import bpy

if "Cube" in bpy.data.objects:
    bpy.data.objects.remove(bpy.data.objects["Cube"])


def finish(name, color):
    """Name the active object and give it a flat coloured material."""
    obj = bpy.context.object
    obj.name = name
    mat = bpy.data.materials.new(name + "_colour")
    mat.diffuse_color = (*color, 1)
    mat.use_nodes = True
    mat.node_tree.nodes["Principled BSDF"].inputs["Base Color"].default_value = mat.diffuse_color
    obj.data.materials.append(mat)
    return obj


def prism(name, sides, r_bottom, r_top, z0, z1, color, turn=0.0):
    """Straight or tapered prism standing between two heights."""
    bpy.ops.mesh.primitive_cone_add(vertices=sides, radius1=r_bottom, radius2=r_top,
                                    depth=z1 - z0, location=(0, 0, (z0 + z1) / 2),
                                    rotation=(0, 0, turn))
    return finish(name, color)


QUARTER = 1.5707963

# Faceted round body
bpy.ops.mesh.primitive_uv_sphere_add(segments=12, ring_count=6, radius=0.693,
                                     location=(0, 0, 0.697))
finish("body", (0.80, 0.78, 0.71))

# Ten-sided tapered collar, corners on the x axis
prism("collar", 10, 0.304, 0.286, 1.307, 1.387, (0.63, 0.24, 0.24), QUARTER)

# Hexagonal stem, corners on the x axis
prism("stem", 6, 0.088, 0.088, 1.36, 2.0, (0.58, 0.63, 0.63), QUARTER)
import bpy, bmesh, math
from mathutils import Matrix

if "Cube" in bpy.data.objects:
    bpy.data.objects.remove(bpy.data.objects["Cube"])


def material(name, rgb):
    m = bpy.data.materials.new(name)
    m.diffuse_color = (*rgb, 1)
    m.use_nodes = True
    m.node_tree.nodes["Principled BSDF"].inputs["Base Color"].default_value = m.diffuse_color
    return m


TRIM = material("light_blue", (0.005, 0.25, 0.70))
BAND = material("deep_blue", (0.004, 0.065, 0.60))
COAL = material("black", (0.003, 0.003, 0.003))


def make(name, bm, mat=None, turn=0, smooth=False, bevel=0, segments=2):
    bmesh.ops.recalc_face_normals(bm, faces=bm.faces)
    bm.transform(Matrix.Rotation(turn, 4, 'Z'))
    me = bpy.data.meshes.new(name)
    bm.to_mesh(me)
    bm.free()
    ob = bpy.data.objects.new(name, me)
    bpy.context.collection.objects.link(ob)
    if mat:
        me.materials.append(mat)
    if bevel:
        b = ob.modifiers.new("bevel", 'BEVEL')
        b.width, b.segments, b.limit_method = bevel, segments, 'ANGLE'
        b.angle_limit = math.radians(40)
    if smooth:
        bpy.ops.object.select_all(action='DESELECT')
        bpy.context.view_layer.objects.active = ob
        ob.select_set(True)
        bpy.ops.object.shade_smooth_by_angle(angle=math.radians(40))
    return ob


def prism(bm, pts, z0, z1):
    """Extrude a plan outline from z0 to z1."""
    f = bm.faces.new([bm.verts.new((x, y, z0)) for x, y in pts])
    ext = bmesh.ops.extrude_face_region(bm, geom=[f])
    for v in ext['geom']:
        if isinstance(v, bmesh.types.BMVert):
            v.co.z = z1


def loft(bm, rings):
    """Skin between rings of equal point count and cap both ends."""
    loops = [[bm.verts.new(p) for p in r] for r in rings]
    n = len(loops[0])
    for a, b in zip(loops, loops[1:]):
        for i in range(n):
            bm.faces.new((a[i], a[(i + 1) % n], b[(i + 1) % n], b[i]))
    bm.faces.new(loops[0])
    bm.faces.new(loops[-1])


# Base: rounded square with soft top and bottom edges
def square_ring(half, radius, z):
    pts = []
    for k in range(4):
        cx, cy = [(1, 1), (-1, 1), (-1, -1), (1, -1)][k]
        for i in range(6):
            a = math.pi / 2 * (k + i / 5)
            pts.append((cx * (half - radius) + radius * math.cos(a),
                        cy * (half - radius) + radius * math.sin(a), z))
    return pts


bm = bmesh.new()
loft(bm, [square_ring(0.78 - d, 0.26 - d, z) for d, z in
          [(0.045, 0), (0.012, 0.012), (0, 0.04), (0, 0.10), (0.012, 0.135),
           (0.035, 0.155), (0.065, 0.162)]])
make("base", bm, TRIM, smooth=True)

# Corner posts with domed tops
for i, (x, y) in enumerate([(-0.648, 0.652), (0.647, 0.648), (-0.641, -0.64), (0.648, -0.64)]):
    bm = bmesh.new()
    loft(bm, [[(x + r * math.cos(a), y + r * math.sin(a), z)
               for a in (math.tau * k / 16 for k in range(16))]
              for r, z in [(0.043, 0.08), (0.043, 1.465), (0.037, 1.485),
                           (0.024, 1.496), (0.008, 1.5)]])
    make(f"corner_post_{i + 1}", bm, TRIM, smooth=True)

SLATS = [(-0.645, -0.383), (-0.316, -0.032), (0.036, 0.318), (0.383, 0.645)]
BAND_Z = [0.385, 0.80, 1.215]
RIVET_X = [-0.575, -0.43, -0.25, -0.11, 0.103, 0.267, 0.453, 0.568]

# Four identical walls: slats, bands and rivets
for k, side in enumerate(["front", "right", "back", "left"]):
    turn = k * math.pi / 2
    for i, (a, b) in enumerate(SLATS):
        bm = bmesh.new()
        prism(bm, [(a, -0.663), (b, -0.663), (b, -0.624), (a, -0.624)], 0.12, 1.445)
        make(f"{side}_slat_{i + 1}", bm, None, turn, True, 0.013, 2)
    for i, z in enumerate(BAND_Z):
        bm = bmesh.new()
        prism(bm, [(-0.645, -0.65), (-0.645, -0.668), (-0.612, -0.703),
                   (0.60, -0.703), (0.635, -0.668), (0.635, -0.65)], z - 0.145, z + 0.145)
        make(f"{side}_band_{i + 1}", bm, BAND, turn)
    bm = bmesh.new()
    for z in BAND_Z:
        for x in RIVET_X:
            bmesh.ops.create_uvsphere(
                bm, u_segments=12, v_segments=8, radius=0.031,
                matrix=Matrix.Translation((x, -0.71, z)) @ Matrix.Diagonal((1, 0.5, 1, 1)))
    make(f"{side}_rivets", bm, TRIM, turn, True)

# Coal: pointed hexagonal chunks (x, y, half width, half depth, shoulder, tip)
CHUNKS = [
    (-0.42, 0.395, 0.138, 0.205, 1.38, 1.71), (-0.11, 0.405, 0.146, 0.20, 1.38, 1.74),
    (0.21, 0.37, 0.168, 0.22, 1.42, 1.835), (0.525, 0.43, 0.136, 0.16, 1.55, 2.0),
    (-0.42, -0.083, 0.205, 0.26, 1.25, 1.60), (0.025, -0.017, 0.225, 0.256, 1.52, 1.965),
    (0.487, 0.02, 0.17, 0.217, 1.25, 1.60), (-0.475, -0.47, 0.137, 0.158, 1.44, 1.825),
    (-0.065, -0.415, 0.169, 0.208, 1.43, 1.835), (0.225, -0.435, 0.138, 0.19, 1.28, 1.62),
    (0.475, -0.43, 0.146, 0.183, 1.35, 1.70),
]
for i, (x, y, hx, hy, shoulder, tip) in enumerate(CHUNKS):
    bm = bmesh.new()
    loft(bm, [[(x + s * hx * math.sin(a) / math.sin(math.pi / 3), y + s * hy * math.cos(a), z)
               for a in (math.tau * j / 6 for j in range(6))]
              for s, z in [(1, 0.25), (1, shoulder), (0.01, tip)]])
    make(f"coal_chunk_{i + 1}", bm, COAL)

### About this task
The response must hold only the lines above from the line with "m.diffuse_color = (*rgb, 1)" through the line with "(0.004, 0.065, 0.60))", each copied exactly, both ends kept.

### Completed task
    m.diffuse_color = (*rgb, 1)
    m.use_nodes = True
    m.node_tree.nodes["Principled BSDF"].inputs["Base Color"].default_value = m.diffuse_color
    return m


TRIM = material("light_blue", (0.005, 0.25, 0.70))
BAND = material("deep_blue", (0.004, 0.065, 0.60))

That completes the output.